Exercise description>
Copy out, from the entries below, each line holding the string "quad".
-.-.-
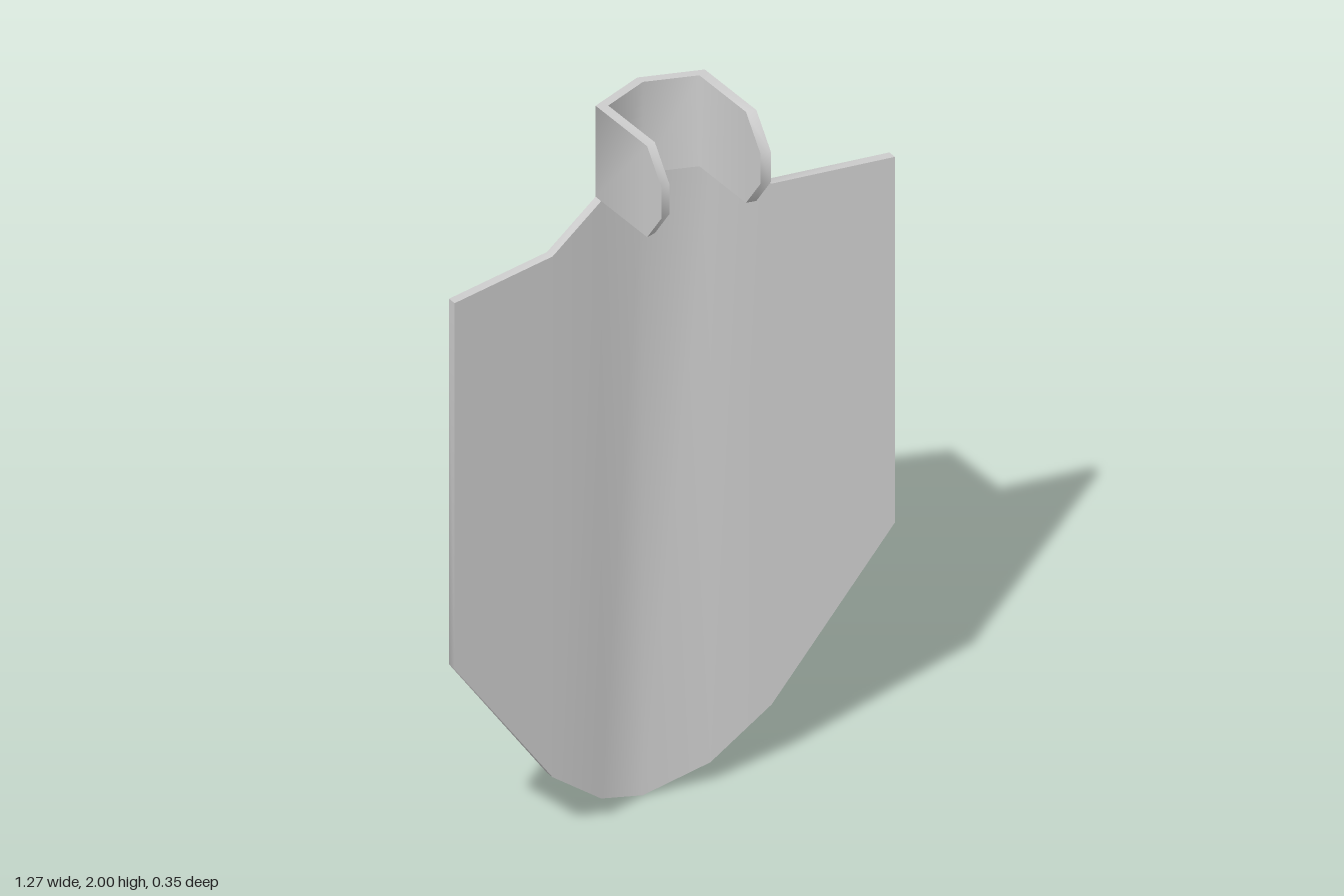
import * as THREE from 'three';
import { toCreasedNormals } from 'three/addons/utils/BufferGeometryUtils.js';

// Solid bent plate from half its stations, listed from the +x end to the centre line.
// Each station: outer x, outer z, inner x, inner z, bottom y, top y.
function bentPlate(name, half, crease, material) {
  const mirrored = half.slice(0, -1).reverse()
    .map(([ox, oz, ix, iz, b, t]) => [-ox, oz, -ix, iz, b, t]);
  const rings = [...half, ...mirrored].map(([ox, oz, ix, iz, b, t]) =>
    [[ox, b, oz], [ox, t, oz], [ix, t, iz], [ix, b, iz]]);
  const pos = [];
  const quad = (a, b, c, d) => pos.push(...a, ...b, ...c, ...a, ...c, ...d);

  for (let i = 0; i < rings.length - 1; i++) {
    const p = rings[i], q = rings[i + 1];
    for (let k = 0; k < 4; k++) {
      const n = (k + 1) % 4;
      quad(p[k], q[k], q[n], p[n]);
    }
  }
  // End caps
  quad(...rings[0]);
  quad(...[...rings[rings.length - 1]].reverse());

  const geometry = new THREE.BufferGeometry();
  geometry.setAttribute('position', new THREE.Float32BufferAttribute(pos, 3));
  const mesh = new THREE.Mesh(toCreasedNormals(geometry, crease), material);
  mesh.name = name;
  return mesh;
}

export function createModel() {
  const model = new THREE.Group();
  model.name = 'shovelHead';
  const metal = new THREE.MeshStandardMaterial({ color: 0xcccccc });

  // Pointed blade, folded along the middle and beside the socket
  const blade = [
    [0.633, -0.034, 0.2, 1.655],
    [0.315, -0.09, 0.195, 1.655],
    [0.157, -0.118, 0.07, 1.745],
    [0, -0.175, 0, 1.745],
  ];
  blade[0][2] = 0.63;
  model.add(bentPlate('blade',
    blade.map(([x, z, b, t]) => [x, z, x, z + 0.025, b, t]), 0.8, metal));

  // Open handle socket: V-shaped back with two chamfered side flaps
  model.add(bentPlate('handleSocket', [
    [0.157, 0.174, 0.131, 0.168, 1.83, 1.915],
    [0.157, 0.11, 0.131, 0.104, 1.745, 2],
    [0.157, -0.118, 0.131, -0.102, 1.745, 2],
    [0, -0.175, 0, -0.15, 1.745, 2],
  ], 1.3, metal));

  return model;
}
-.-.-
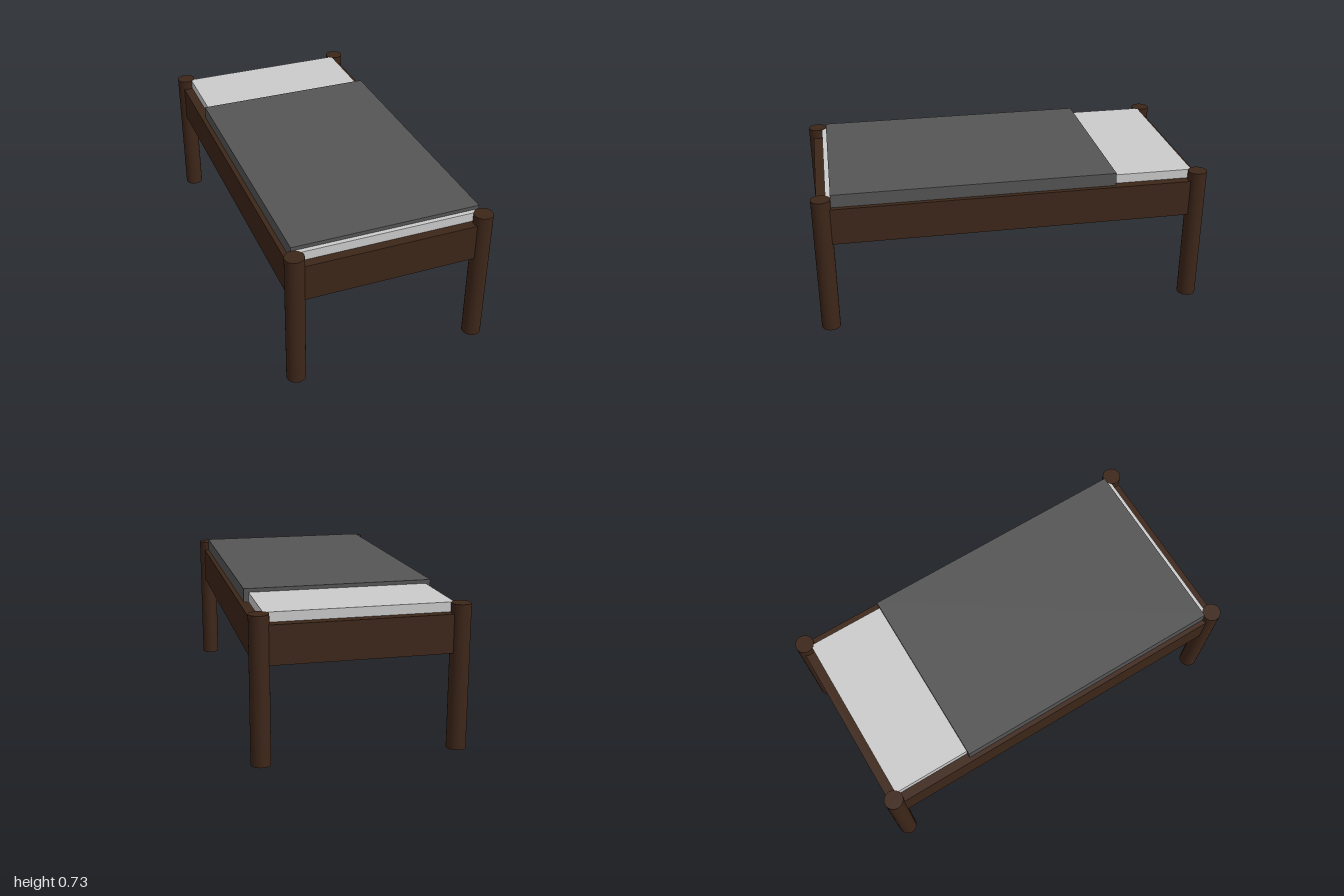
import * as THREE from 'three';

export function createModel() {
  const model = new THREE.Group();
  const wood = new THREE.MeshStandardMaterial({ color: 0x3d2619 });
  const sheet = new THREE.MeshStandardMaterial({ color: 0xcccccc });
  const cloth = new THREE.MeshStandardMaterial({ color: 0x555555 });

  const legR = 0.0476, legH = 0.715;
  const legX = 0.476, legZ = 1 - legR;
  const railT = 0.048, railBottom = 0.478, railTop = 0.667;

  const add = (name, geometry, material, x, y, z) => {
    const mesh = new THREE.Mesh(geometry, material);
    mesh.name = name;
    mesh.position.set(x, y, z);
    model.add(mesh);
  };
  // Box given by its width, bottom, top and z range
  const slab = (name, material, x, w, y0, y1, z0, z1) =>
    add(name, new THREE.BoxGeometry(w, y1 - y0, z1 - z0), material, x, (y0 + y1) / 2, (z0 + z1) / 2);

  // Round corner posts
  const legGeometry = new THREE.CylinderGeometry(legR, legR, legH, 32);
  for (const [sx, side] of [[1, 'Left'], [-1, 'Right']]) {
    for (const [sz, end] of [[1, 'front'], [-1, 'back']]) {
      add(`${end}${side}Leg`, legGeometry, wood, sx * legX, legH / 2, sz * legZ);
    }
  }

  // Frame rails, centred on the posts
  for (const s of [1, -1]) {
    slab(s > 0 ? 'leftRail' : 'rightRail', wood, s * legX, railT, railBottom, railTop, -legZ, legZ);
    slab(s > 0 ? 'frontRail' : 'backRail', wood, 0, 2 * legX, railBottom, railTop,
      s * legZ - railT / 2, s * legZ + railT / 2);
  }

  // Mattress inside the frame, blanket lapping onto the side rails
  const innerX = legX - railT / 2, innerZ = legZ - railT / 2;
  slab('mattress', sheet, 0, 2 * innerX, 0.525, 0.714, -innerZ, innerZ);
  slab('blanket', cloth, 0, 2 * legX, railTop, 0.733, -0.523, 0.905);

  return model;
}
-.-.-
Exercise solution>
  const quad = (a, b, c, d) => pos.push(...a, ...b, ...c, ...a, ...c, ...d);
      quad(p[k], q[k], q[n], p[n]);
  quad(...rings[0]);
  quad(...[...rings[rings.length - 1]].reverse());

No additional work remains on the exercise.